**Task brief**
Copy out all the records, word for word.

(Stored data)
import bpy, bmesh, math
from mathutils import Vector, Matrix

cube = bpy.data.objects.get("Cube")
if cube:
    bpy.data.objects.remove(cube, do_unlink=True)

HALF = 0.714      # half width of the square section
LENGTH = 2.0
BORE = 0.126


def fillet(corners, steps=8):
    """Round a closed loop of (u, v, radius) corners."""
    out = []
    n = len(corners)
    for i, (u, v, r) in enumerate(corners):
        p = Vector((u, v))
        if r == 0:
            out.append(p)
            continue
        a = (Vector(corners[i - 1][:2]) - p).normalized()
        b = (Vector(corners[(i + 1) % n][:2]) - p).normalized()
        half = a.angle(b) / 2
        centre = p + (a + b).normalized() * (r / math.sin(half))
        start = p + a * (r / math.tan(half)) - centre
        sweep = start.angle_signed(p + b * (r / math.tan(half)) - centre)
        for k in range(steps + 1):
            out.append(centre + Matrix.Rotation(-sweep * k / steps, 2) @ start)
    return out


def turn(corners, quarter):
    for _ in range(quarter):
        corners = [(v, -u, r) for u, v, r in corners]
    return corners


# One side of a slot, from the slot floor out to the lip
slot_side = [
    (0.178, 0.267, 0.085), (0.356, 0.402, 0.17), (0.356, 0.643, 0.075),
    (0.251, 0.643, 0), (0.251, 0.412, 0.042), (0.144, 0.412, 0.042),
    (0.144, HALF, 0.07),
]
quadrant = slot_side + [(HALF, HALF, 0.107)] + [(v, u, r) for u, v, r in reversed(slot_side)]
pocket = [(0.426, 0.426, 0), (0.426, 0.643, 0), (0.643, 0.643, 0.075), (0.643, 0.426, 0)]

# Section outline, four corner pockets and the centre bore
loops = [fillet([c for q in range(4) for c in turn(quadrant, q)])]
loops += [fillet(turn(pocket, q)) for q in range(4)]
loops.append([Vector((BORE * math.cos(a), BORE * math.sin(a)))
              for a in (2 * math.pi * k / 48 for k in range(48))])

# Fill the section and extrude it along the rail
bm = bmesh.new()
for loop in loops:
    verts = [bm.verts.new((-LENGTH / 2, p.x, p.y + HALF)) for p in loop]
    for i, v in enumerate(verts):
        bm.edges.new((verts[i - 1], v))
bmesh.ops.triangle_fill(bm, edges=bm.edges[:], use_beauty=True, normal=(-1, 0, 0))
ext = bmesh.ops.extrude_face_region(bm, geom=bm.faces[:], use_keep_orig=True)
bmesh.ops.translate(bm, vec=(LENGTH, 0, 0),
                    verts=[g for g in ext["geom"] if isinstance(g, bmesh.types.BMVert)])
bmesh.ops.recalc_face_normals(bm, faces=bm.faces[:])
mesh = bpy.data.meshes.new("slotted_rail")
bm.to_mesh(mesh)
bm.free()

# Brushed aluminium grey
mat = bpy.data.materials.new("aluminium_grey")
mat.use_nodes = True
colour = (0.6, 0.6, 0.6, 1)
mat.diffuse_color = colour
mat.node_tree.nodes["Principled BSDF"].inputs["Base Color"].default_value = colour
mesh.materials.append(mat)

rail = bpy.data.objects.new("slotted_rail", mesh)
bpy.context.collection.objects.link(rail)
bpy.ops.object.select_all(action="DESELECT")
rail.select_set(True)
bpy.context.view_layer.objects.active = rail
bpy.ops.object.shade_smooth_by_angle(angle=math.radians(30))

**Output for this task**
import bpy, bmesh, math
from mathutils import Vector, Matrix

cube = bpy.data.objects.get("Cube")
if cube:
    bpy.data.objects.remove(cube, do_unlink=True)

HALF = 0.714      # half width of the square section
LENGTH = 2.0
BORE = 0.126


def fillet(corners, steps=8):
    """Round a closed loop of (u, v, radius) corners."""
    out = []
    n = len(corners)
    for i, (u, v, r) in enumerate(corners):
        p = Vector((u, v))
        if r == 0:
            out.append(p)
            continue
        a = (Vector(corners[i - 1][:2]) - p).normalized()
        b = (Vector(corners[(i + 1) % n][:2]) - p).normalized()
        half = a.angle(b) / 2
        centre = p + (a + b).normalized() * (r / math.sin(half))
        start = p + a * (r / math.tan(half)) - centre
        sweep = start.angle_signed(p + b * (r / math.tan(half)) - centre)
        for k in range(steps + 1):
            out.append(centre + Matrix.Rotation(-sweep * k / steps, 2) @ start)
    return out


def turn(corners, quarter):
    for _ in range(quarter):
        corners = [(v, -u, r) for u, v, r in corners]
    return corners


# One side of a slot, from the slot floor out to the lip
slot_side = [
    (0.178, 0.267, 0.085), (0.356, 0.402, 0.17), (0.356, 0.643, 0.075),
    (0.251, 0.643, 0), (0.251, 0.412, 0.042), (0.144, 0.412, 0.042),
    (0.144, HALF, 0.07),
]
quadrant = slot_side + [(HALF, HALF, 0.107)] + [(v, u, r) for u, v, r in reversed(slot_side)]
pocket = [(0.426, 0.426, 0), (0.426, 0.643, 0), (0.643, 0.643, 0.075), (0.643, 0.426, 0)]

# Section outline, four corner pockets and the centre bore
loops = [fillet([c for q in range(4) for c in turn(quadrant, q)])]
loops += [fillet(turn(pocket, q)) for q in range(4)]
loops.append([Vector((BORE * math.cos(a), BORE * math.sin(a)))
              for a in (2 * math.pi * k / 48 for k in range(48))])

# Fill the section and extrude it along the rail
bm = bmesh.new()
for loop in loops:
    verts = [bm.verts.new((-LENGTH / 2, p.x, p.y + HALF)) for p in loop]
    for i, v in enumerate(verts):
        bm.edges.new((verts[i - 1], v))
bmesh.ops.triangle_fill(bm, edges=bm.edges[:], use_beauty=True, normal=(-1, 0, 0))
ext = bmesh.ops.extrude_face_region(bm, geom=bm.faces[:], use_keep_orig=True)
bmesh.ops.translate(bm, vec=(LENGTH, 0, 0),
                    verts=[g for g in ext["geom"] if isinstance(g, bmesh.types.BMVert)])
bmesh.ops.recalc_face_normals(bm, faces=bm.faces[:])
mesh = bpy.data.meshes.new("slotted_rail")
bm.to_mesh(mesh)
bm.free()

# Brushed aluminium grey
mat = bpy.data.materials.new("aluminium_grey")
mat.use_nodes = True
colour = (0.6, 0.6, 0.6, 1)
mat.diffuse_color = colour
mat.node_tree.nodes["Principled BSDF"].inputs["Base Color"].default_value = colour
mesh.materials.append(mat)

rail = bpy.data.objects.new("slotted_rail", mesh)
bpy.context.collection.objects.link(rail)
bpy.ops.object.select_all(action="DESELECT")
rail.select_set(True)
bpy.context.view_layer.objects.active = rail
bpy.ops.object.shade_smooth_by_angle(angle=math.radians(30))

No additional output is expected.